Details are scant. It appears to have been a project for a physical computing or design class. One thing’s for certain: Halloween is going to be awesome.
Halloween is on its way, and if you’re going to do it right, you’re going to overdo it right. A few days ago we showed you [Jake’s] flying Crank Ghost, the idea is simple and creates lovely motion that is sure to scare some small children. But what if you want people leaving your little shop of horrors needing a new pair of pants? Meet the Animatronic Winged Demon by [Woody]. Very little info is given except for the touch screen controller, the central control system, and his unique use of a modular skeleton, but the project is very impressive none the less. If the demon doesn’t scare you, take a look at the miles of wires needed to control it. Check out a video after the break.
[via HackedGadgets] Continue reading “Animatronic winged demon terrorizes local garage”
The fantastic Creatrope blog has a great article on quickly assembling animatronic Halloween gags using salvaged electric motors, pvc pipe, and “grid beam” construction.
Grid beam is a prototyping and building medium that’s like a giant hippie Erector set. You can’t buy grid beam, but with a drill press, a jig, and some square stock you can create your own unlimited supply. It’s ideal for “sketching” and temporary constructions like these Halloween props. After use, everything can be dismantled, stored flat, and later reused for the next [Herbie Hancock] music video creative project.

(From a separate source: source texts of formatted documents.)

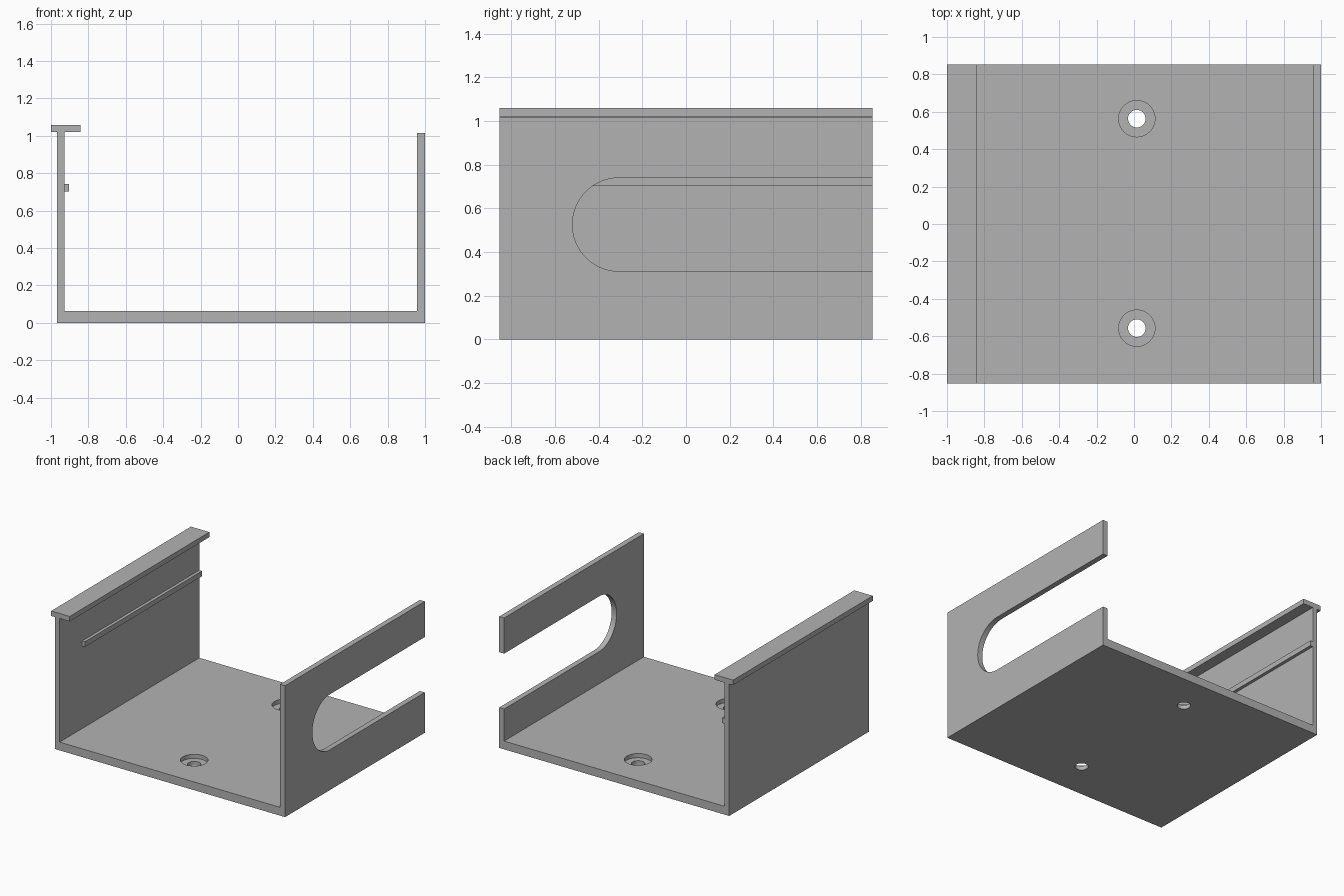
import bpy
import bmesh
import math
from mathutils import Vector

cube = bpy.data.objects.get("Cube")
if cube:
    bpy.data.objects.remove(cube, do_unlink=True)

HALF_LENGTH = 0.853
FLOOR_TOP = 0.064
LEDGE_BASE = 1.02

grey = bpy.data.materials.new("plain grey")
grey.use_nodes = True
grey.diffuse_color = (0.45, 0.45, 0.45, 1)
grey.node_tree.nodes["Principled BSDF"].inputs["Base Color"].default_value = grey.diffuse_color


def extrude(name, outline, sweep):
    """Solid made by sweeping a closed 3D outline along a vector."""
    bm = bmesh.new()
    face = bm.faces.new([bm.verts.new(p) for p in outline])
    swept = bmesh.ops.extrude_face_region(bm, geom=[face], use_keep_orig=True)
    moved = [v for v in swept["geom"] if isinstance(v, bmesh.types.BMVert)]
    bmesh.ops.translate(bm, verts=moved, vec=Vector(sweep))
    bmesh.ops.recalc_face_normals(bm, faces=bm.faces)
    mesh = bpy.data.meshes.new(name)
    bm.to_mesh(mesh)
    bm.free()
    mesh.materials.append(grey)
    obj = bpy.data.objects.new(name, mesh)
    bpy.context.collection.objects.link(obj)
    return obj


def along_length(name, profile, start=-HALF_LENGTH):
    """Sweep an (x, z) profile from start to the back end."""
    return extrude(name, [(x, start, z) for x, z in profile],
                   (0, HALF_LENGTH - start, 0))


def cut(target, cutter):
    """Subtract the cutter, then discard it."""
    cutter.hide_render = True
    mod = target.modifiers.new("cut", "BOOLEAN")
    mod.operation = "DIFFERENCE"
    mod.solver = "EXACT"
    mod.object = cutter
    bpy.context.view_layer.objects.active = target
    bpy.ops.object.modifier_apply(modifier=mod.name)
    bpy.data.objects.remove(cutter, do_unlink=True)


def disc_cutter(x, y, radius, bottom, top, sides=48):
    angles = [math.tau * i / sides for i in range(sides)]
    ring = [(x + radius * math.cos(a), y + radius * math.sin(a), bottom) for a in angles]
    return extrude("hole_cutter", ring, (0, 0, top - bottom))


# Channel: floor, two side walls and the overhanging ledge in one section
body = along_length("channel_body", [
    (-0.967, 0), (1, 0), (1, 1.016), (0.958, 1.016), (0.958, FLOOR_TOP),
    (-0.928, FLOOR_TOP), (-0.928, LEDGE_BASE), (-0.842, LEDGE_BASE),
    (-0.842, 1.059), (-1, 1.059), (-1, LEDGE_BASE), (-0.967, LEDGE_BASE)])

# Round-ended slot in the left wall, open at the back
radius, slot_y, slot_z = 0.214, -0.306, 0.526
arc = [math.pi * (0.5 + i / 32) for i in range(33)]
slot = [(0.9, slot_y + radius * math.cos(a), slot_z + radius * math.sin(a)) for a in arc]
slot += [(0.9, 1, slot_z - radius), (0.9, 1, slot_z + radius)]
cut(body, extrude("slot_cutter", slot, (0.2, 0, 0)))

# Counterbored screw holes in the floor
for y in (-0.557, 0.563):
    cut(body, disc_cutter(0.015, y, 0.097, 0.032, 0.1))
    cut(body, disc_cutter(0.015, y, 0.047, -0.1, 0.1))

# Guide rib on the inside of the right wall, stopping short of the front
rib = along_length("guide_rib", [
    (-0.928, 0.702), (-0.904, 0.702), (-0.904, 0.742), (-0.928, 0.742)], -0.58)

for obj in (body, rib):
    bpy.ops.object.select_all(action="DESELECT")
    obj.select_set(True)
    bpy.context.view_layer.objects.active = obj
    bpy.ops.object.shade_smooth_by_angle(angle=math.radians(30))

Looks like fun!
The article wraps up with some valuable pointers on getting started with grid beam and where to acquire parts.